• _Exercise requirements_:
The answer must consist of every line in the records below that contains the string "power".

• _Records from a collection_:
↓↓↓

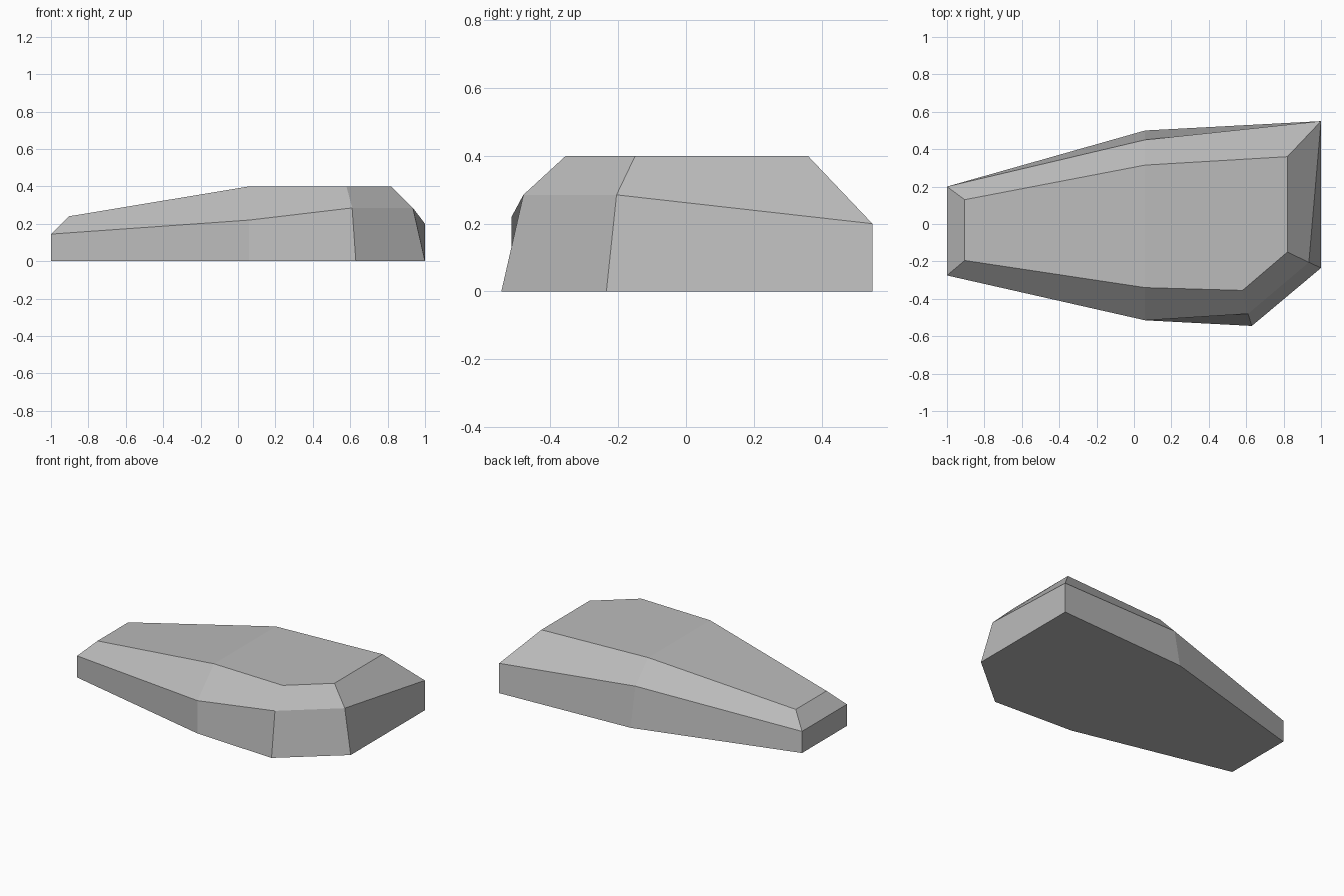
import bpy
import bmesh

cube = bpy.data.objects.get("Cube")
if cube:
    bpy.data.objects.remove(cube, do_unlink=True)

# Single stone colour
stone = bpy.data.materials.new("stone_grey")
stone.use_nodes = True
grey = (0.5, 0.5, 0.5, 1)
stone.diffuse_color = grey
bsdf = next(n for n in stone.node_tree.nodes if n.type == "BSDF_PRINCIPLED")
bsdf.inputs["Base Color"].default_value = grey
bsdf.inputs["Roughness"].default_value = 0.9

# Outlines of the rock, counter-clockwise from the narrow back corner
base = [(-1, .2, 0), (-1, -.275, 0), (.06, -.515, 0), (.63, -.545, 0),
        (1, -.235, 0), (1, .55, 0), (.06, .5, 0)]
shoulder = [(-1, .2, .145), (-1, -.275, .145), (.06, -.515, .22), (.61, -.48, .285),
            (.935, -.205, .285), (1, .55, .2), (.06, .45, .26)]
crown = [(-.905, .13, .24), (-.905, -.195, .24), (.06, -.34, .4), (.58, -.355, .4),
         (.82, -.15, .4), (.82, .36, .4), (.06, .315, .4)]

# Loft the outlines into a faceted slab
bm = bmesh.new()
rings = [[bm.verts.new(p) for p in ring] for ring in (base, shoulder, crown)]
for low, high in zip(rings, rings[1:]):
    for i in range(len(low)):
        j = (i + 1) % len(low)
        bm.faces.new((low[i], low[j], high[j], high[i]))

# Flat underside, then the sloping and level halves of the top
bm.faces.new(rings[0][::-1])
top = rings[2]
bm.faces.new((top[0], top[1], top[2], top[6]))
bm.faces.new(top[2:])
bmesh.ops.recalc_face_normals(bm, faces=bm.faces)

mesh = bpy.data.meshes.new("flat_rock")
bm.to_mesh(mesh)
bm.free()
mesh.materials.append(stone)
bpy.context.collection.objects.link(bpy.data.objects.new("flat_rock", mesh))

↑↑↑
↓↓↓

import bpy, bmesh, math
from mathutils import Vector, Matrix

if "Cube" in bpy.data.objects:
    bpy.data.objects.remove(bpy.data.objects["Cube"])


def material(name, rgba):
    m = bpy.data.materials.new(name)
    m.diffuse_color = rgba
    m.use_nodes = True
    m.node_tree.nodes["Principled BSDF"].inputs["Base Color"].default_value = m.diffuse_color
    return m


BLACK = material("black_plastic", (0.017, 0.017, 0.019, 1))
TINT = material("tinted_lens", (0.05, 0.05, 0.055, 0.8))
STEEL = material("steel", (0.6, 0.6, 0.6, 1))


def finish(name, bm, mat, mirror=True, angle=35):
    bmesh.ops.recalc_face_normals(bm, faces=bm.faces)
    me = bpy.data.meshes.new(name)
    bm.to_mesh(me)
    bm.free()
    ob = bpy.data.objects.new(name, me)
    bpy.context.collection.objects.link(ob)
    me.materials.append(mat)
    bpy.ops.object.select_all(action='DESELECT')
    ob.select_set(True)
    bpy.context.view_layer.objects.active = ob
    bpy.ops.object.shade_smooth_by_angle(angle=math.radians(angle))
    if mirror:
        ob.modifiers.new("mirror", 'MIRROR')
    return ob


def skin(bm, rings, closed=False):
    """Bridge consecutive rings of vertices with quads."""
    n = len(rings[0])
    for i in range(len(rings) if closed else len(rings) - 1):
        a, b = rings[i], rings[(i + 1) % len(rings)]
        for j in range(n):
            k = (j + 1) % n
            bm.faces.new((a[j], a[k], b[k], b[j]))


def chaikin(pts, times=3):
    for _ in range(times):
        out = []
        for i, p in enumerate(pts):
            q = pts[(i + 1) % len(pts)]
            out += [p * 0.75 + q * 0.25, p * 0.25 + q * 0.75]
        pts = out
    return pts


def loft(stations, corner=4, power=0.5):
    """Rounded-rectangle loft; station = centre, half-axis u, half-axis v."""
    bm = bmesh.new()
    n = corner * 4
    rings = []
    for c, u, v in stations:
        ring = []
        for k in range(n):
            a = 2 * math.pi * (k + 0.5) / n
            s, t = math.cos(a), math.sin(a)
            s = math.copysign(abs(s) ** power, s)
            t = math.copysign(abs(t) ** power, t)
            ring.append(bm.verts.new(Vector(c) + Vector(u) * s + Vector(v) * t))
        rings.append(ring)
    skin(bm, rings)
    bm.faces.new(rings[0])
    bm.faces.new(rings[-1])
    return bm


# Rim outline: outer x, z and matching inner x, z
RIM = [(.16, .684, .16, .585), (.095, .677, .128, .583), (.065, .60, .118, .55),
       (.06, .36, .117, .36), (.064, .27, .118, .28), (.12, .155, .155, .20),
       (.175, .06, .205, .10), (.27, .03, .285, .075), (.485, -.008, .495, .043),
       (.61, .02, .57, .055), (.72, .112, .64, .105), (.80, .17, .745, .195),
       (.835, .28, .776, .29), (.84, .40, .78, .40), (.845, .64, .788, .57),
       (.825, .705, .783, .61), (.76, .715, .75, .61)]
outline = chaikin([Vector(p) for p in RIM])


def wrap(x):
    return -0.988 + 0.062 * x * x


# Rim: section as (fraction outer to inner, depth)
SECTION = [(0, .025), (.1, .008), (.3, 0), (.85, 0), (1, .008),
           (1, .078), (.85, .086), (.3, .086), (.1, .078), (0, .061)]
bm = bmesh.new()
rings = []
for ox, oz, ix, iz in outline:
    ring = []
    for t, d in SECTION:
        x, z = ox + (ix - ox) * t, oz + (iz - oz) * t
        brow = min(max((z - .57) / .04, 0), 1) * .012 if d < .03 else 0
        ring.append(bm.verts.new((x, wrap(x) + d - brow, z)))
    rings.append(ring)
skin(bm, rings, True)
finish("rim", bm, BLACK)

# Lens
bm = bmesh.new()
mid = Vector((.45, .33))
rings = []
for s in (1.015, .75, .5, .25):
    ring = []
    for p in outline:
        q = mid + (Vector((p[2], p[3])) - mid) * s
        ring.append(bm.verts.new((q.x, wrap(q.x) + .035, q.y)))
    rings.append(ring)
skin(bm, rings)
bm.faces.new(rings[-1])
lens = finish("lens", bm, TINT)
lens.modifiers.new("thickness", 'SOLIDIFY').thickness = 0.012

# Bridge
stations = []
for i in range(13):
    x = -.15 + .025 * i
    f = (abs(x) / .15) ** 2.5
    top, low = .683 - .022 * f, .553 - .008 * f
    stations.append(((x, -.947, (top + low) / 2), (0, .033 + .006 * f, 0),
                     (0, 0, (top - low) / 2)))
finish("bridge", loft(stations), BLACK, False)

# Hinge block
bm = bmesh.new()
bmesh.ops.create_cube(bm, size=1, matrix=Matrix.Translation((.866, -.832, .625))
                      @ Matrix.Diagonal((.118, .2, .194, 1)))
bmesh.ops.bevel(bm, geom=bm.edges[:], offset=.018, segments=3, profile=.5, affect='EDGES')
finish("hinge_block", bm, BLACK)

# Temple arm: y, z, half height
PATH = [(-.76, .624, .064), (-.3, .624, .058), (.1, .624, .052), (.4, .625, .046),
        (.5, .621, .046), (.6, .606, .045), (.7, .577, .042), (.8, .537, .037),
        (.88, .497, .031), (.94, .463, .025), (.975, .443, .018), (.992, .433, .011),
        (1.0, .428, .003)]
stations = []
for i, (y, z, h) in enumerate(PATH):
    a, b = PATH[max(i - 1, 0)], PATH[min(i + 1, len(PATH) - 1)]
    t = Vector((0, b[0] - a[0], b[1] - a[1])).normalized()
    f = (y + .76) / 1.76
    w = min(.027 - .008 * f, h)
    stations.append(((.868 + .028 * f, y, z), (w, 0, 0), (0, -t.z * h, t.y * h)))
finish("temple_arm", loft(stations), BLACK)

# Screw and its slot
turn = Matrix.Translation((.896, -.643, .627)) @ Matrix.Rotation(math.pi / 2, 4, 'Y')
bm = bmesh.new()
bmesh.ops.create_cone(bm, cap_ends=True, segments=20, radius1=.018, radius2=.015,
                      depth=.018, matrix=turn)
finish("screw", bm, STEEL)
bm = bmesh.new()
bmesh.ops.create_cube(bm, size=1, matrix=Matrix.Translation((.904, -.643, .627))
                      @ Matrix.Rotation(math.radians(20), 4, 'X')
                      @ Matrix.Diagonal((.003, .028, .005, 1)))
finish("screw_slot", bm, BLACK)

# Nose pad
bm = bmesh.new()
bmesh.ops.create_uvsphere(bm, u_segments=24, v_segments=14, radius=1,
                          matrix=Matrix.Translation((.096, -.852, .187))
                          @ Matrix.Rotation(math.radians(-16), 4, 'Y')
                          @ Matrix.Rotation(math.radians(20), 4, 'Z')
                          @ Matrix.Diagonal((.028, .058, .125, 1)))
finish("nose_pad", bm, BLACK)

↑↑↑

• _Task output_:
def loft(stations, corner=4, power=0.5):
            s = math.copysign(abs(s) ** power, s)
            t = math.copysign(abs(t) ** power, t)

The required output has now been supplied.